Announced in 1999 to much fanfare, this expensive, $17 million prototype attraction gave riders the sensation of flying…if they were willing to wait up to three hours on a GOOD day.

However, the ride was removed after only three years of operation, due to high maintenance needs, large amounts of downtime and that very low throughput / capacity. The second station was never built to completion, which allowed riders to bake in the sun for up to ten minutes while another train was dispatched. Quite simply, the ride never lived up to nor operated at it’s original potential.

Originally committed to several models of the ride for their parks, Paramount Parks allegedly pulled the contract on Vekoma after the disappointing results from Stealth. The area the ride sat on became the “Boomerang Bay Waterpark” but sharp eyes can still spot footers for Stealth in the Yankee Harbor area of the park.

 

2.) The Bat – Kings Island

Even the masters have their mistakes. For years, Anton Schwarzkopf had been designing a swinging, suspended coaster. Unfortunately, Anton’s skills with fabrication and design didn’t translate to running a business, and the company went bankrupt before “The Bat” could be finished. In stepped Arrow Development, who finished the ride.

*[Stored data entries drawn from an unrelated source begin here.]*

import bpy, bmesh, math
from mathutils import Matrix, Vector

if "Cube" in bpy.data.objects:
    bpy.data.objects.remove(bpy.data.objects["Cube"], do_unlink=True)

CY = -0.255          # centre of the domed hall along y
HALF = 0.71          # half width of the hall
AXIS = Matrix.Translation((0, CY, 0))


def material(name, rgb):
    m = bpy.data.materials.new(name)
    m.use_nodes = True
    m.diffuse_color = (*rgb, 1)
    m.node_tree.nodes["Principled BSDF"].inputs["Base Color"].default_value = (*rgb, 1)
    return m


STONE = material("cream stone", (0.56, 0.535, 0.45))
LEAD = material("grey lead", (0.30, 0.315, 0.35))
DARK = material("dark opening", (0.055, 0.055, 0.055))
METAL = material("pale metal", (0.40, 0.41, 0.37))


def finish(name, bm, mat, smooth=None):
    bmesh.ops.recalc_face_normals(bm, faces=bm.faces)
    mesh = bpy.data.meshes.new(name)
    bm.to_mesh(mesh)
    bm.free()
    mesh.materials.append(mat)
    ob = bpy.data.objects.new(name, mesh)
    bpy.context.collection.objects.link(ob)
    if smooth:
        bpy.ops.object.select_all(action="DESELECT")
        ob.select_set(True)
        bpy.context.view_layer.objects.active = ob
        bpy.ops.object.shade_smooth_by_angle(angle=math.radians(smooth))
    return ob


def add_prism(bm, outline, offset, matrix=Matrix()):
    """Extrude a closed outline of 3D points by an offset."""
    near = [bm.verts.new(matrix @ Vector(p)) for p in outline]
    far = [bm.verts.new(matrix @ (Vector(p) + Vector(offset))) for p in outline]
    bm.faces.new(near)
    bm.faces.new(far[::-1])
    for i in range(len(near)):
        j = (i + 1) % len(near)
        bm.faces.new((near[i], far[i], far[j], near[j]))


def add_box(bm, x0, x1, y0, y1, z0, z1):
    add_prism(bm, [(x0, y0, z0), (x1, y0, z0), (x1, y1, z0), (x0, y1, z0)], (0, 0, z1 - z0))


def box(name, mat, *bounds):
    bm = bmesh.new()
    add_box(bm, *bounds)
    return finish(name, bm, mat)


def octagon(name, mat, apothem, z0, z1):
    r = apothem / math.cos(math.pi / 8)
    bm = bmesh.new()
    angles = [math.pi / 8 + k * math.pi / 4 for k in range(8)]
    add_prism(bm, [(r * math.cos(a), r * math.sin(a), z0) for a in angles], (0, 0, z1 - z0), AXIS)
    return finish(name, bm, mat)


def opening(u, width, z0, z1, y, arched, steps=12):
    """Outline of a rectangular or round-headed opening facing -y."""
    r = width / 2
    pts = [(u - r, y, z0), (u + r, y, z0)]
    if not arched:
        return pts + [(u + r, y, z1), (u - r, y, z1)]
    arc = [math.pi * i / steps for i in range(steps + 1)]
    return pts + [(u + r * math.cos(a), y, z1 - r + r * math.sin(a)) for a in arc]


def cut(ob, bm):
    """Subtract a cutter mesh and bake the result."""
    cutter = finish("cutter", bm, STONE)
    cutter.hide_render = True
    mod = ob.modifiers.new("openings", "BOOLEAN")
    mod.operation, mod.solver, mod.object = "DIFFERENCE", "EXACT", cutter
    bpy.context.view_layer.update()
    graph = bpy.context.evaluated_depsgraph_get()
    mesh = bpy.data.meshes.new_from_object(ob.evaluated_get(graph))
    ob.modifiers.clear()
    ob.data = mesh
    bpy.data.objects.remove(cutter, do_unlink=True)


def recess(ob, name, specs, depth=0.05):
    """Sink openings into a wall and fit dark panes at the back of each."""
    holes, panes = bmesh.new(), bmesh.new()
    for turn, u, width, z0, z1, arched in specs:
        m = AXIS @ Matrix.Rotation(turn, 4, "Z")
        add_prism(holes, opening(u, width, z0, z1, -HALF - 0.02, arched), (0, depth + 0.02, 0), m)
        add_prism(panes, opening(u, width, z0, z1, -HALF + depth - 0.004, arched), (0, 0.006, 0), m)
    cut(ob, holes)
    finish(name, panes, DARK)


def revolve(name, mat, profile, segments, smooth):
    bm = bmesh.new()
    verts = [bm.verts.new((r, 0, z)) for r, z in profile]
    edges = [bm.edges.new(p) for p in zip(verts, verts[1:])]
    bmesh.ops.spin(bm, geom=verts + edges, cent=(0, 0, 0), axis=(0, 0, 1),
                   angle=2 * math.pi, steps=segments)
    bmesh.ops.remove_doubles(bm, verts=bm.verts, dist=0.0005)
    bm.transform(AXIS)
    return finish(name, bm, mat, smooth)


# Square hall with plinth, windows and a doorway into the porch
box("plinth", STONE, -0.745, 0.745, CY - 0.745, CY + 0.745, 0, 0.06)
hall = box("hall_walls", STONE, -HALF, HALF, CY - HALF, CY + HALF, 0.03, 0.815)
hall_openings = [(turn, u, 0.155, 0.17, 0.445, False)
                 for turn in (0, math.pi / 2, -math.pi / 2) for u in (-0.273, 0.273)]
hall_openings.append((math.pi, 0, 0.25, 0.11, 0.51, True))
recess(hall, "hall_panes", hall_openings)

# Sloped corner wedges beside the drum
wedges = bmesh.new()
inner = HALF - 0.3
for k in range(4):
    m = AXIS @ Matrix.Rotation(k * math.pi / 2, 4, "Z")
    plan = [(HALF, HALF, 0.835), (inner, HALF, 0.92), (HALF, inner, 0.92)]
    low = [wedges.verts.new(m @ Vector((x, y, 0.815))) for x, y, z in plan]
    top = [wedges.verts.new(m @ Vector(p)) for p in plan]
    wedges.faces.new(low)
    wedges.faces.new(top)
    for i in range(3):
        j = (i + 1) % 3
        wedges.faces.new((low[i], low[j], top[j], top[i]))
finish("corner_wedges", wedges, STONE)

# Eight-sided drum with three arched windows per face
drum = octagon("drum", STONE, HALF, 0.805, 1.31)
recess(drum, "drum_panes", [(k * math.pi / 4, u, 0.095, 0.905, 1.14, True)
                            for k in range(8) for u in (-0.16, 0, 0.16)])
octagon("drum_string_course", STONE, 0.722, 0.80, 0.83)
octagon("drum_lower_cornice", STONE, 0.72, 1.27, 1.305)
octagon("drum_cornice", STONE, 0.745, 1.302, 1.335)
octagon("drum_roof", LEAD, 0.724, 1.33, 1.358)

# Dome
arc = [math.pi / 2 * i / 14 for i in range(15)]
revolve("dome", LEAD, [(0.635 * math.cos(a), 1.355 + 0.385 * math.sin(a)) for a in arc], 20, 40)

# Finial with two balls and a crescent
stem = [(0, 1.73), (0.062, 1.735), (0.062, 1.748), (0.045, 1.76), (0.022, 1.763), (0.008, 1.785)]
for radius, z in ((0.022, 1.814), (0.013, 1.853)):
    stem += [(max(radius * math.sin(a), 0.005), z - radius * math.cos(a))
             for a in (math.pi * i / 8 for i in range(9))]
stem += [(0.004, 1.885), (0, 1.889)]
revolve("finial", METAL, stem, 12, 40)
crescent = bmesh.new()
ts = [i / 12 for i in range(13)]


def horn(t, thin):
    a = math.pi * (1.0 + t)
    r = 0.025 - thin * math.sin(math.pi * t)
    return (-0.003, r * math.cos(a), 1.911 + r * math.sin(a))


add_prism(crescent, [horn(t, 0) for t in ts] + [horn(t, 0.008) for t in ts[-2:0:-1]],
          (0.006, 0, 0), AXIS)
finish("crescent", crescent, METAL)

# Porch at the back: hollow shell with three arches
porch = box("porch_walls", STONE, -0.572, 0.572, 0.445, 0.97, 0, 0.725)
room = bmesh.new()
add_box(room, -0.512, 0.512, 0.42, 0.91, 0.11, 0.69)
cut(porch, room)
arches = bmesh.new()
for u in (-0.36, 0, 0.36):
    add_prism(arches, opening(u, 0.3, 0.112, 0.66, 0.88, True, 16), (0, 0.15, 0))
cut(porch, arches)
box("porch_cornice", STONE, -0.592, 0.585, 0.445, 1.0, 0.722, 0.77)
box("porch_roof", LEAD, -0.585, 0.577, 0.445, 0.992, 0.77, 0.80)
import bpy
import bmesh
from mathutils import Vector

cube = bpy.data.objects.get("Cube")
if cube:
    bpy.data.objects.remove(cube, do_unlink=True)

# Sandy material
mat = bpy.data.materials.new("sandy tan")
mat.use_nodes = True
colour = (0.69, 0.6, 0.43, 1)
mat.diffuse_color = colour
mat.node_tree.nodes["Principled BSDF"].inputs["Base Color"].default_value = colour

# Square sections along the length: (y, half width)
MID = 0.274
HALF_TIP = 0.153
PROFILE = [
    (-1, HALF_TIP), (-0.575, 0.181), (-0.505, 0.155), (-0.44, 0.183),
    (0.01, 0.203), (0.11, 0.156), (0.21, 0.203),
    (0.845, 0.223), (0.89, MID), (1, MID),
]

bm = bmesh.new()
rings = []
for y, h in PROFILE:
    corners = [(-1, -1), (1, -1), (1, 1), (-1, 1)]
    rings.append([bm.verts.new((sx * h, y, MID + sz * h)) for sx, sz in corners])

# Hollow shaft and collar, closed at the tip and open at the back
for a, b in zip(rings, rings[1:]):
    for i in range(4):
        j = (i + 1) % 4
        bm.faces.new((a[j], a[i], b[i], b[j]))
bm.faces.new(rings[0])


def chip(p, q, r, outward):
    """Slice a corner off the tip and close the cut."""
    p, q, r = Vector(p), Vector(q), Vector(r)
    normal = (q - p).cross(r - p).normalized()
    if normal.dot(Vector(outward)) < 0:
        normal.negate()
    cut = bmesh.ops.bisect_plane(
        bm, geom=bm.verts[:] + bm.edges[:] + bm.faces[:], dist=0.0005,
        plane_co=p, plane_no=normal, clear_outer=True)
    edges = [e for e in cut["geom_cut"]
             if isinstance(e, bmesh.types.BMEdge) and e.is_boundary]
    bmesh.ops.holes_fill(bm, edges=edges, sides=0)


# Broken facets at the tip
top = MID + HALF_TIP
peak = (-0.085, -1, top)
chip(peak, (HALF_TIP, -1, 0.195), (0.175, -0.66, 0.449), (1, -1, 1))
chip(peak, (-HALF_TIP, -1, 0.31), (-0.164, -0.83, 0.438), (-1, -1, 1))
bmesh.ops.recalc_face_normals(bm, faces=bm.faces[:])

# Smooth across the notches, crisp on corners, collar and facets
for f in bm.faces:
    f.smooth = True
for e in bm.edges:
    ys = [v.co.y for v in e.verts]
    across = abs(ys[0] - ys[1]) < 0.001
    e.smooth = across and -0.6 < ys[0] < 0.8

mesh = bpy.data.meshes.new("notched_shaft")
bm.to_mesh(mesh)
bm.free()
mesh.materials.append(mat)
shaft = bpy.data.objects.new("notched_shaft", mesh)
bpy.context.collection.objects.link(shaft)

However, high bank forces contributed to very high track maintenance, which eventually shut the ride down. It was replaced by another Arrow creation, the multi-loop “Vortex.”

Arrow would go on to build several suspended coasters of their own, one of which made a return to Kings Island, named “Top Gun.” Ironically, the park renamed and rebranded it to “the Bat” in 2014.

 

1.) Son of Beast – Paramount’s Kings Island

The looping wooden coaster. Once the holy grail of coaster-dom; now, it’s the “next big thing” when it comes to parks. But back in 2000, it was still a “work in progress.” True, the ride worked fine, but the heavy trains custom designed to transition between the steel loop and wooden track tore up the 7,000+ feet of track on the ride, to the point it became unbearable to ride.

Removing the loop and adding lighter, Gerstlauer trains didn’t help, either. The coaster was shuttered for several years and then eventually torn down in favor of a custom, record breaking B&M inverted coaster, “Banshee.”

What do you think? Are there other “not-so-great” moves that are worth noting? Tell us what you think on our social media feeds or leave a comment with video clip below!

(*All videos featured in this article are copyright of their respective owners. No ownership is implied*)